(Recorded data)
= = = =
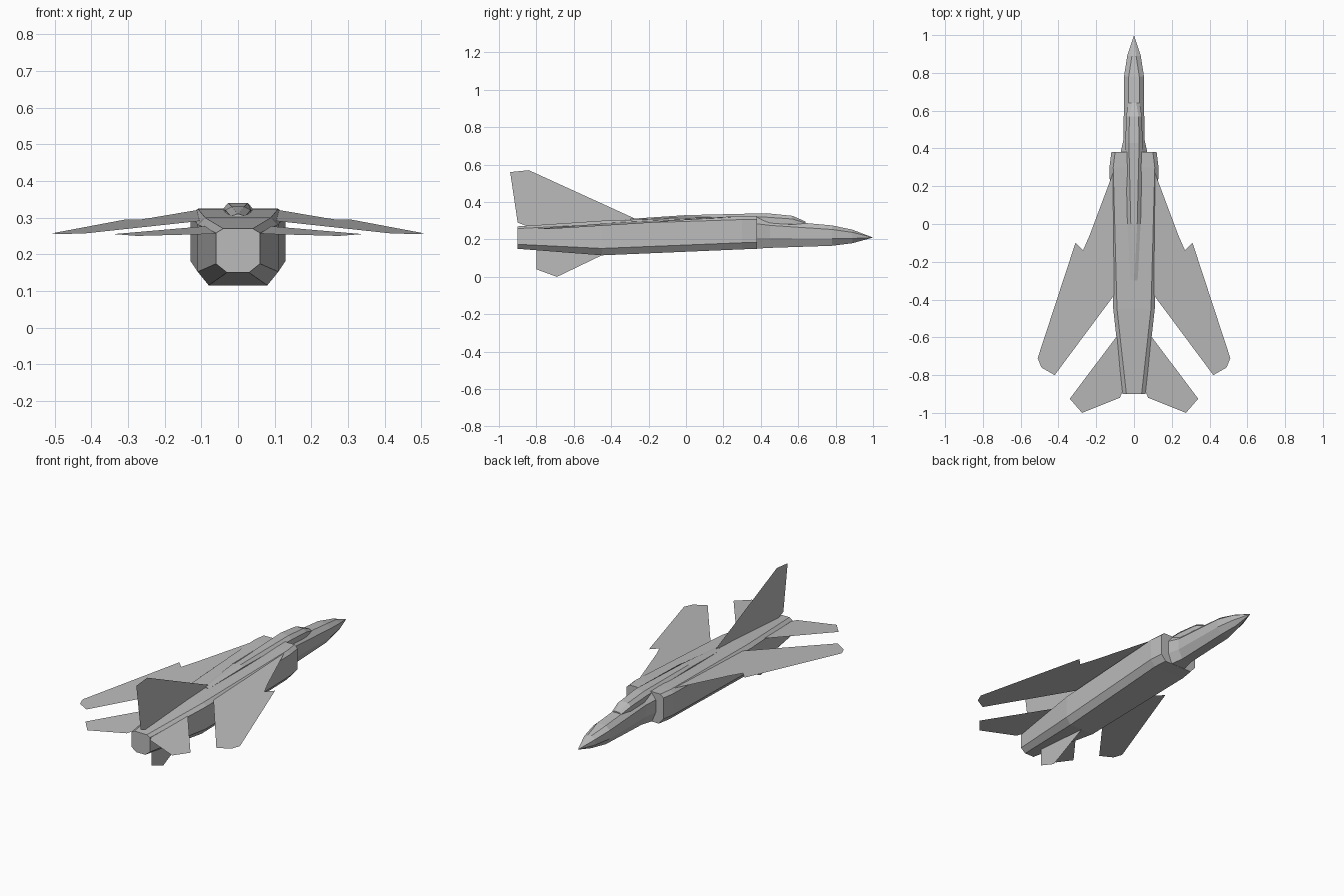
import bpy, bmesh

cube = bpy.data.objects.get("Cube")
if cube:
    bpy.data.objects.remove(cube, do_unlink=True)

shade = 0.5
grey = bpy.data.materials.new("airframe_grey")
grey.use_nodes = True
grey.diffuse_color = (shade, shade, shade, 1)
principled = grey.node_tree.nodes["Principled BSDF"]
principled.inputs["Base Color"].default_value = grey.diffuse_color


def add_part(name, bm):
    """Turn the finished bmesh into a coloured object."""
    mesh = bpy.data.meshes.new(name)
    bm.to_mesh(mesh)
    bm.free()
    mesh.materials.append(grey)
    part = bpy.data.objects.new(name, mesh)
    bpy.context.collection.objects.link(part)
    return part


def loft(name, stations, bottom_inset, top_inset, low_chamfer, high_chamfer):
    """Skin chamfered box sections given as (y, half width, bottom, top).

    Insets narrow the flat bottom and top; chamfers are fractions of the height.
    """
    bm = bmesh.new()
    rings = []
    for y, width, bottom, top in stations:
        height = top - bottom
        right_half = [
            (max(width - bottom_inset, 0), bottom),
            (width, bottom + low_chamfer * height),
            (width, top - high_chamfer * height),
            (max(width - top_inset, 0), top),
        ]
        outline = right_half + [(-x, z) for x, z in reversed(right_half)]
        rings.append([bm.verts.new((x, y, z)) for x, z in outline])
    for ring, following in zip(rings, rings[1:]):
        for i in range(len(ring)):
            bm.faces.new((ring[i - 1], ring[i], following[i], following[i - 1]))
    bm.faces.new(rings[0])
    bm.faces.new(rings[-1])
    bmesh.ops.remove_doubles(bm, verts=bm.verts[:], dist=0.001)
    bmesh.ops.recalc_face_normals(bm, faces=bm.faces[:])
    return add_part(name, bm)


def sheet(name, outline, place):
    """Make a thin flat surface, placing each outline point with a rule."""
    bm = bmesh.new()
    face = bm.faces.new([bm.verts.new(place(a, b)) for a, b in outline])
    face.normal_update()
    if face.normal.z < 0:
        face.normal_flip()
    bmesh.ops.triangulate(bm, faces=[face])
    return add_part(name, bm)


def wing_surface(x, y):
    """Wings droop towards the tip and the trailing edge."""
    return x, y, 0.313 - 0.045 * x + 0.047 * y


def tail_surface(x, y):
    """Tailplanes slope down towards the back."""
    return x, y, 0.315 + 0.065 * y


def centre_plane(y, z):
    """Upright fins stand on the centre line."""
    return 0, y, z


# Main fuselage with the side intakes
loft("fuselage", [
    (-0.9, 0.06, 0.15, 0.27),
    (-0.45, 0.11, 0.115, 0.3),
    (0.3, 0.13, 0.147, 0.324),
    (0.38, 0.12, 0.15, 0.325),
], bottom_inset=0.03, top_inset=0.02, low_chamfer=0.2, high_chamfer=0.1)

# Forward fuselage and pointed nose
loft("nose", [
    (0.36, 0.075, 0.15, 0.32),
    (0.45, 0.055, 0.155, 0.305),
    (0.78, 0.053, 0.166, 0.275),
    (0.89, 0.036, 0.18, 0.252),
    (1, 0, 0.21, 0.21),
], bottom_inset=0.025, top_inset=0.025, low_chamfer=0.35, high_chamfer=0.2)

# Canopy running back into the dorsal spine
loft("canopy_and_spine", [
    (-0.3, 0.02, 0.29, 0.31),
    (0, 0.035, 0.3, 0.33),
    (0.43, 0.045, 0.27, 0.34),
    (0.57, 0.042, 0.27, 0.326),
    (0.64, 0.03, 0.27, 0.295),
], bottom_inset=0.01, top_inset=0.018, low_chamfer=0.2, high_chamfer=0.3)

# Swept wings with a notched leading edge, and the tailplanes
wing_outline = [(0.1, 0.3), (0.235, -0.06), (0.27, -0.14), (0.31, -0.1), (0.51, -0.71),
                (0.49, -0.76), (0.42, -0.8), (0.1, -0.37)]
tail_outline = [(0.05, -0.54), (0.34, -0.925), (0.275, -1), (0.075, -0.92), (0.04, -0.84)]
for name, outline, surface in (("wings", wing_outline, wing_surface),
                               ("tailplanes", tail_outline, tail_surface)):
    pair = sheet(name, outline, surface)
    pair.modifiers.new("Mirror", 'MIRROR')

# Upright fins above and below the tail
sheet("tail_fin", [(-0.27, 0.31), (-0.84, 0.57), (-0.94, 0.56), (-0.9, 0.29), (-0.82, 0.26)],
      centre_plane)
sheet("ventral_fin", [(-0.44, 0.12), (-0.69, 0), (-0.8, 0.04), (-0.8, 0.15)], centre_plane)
= = = =
BRIEF: Any picture found in the data is to be skipped while the rest is copied exactly.

THE COMPLETED TASK:
import bpy, bmesh

cube = bpy.data.objects.get("Cube")
if cube:
    bpy.data.objects.remove(cube, do_unlink=True)

shade = 0.5
grey = bpy.data.materials.new("airframe_grey")
grey.use_nodes = True
grey.diffuse_color = (shade, shade, shade, 1)
principled = grey.node_tree.nodes["Principled BSDF"]
principled.inputs["Base Color"].default_value = grey.diffuse_color


def add_part(name, bm):
    """Turn the finished bmesh into a coloured object."""
    mesh = bpy.data.meshes.new(name)
    bm.to_mesh(mesh)
    bm.free()
    mesh.materials.append(grey)
    part = bpy.data.objects.new(name, mesh)
    bpy.context.collection.objects.link(part)
    return part


def loft(name, stations, bottom_inset, top_inset, low_chamfer, high_chamfer):
    """Skin chamfered box sections given as (y, half width, bottom, top).

    Insets narrow the flat bottom and top; chamfers are fractions of the height.
    """
    bm = bmesh.new()
    rings = []
    for y, width, bottom, top in stations:
        height = top - bottom
        right_half = [
            (max(width - bottom_inset, 0), bottom),
            (width, bottom + low_chamfer * height),
            (width, top - high_chamfer * height),
            (max(width - top_inset, 0), top),
        ]
        outline = right_half + [(-x, z) for x, z in reversed(right_half)]
        rings.append([bm.verts.new((x, y, z)) for x, z in outline])
    for ring, following in zip(rings, rings[1:]):
        for i in range(len(ring)):
            bm.faces.new((ring[i - 1], ring[i], following[i], following[i - 1]))
    bm.faces.new(rings[0])
    bm.faces.new(rings[-1])
    bmesh.ops.remove_doubles(bm, verts=bm.verts[:], dist=0.001)
    bmesh.ops.recalc_face_normals(bm, faces=bm.faces[:])
    return add_part(name, bm)


def sheet(name, outline, place):
    """Make a thin flat surface, placing each outline point with a rule."""
    bm = bmesh.new()
    face = bm.faces.new([bm.verts.new(place(a, b)) for a, b in outline])
    face.normal_update()
    if face.normal.z < 0:
        face.normal_flip()
    bmesh.ops.triangulate(bm, faces=[face])
    return add_part(name, bm)


def wing_surface(x, y):
    """Wings droop towards the tip and the trailing edge."""
    return x, y, 0.313 - 0.045 * x + 0.047 * y


def tail_surface(x, y):
    """Tailplanes slope down towards the back."""
    return x, y, 0.315 + 0.065 * y


def centre_plane(y, z):
    """Upright fins stand on the centre line."""
    return 0, y, z


# Main fuselage with the side intakes
loft("fuselage", [
    (-0.9, 0.06, 0.15, 0.27),
    (-0.45, 0.11, 0.115, 0.3),
    (0.3, 0.13, 0.147, 0.324),
    (0.38, 0.12, 0.15, 0.325),
], bottom_inset=0.03, top_inset=0.02, low_chamfer=0.2, high_chamfer=0.1)

# Forward fuselage and pointed nose
loft("nose", [
    (0.36, 0.075, 0.15, 0.32),
    (0.45, 0.055, 0.155, 0.305),
    (0.78, 0.053, 0.166, 0.275),
    (0.89, 0.036, 0.18, 0.252),
    (1, 0, 0.21, 0.21),
], bottom_inset=0.025, top_inset=0.025, low_chamfer=0.35, high_chamfer=0.2)

# Canopy running back into the dorsal spine
loft("canopy_and_spine", [
    (-0.3, 0.02, 0.29, 0.31),
    (0, 0.035, 0.3, 0.33),
    (0.43, 0.045, 0.27, 0.34),
    (0.57, 0.042, 0.27, 0.326),
    (0.64, 0.03, 0.27, 0.295),
], bottom_inset=0.01, top_inset=0.018, low_chamfer=0.2, high_chamfer=0.3)

# Swept wings with a notched leading edge, and the tailplanes
wing_outline = [(0.1, 0.3), (0.235, -0.06), (0.27, -0.14), (0.31, -0.1), (0.51, -0.71),
                (0.49, -0.76), (0.42, -0.8), (0.1, -0.37)]
tail_outline = [(0.05, -0.54), (0.34, -0.925), (0.275, -1), (0.075, -0.92), (0.04, -0.84)]
for name, outline, surface in (("wings", wing_outline, wing_surface),
                               ("tailplanes", tail_outline, tail_surface)):
    pair = sheet(name, outline, surface)
    pair.modifiers.new("Mirror", 'MIRROR')

# Upright fins above and below the tail
sheet("tail_fin", [(-0.27, 0.31), (-0.84, 0.57), (-0.94, 0.56), (-0.9, 0.29), (-0.82, 0.26)],
      centre_plane)
sheet("ventral_fin", [(-0.44, 0.12), (-0.69, 0), (-0.8, 0.04), (-0.8, 0.15)], centre_plane)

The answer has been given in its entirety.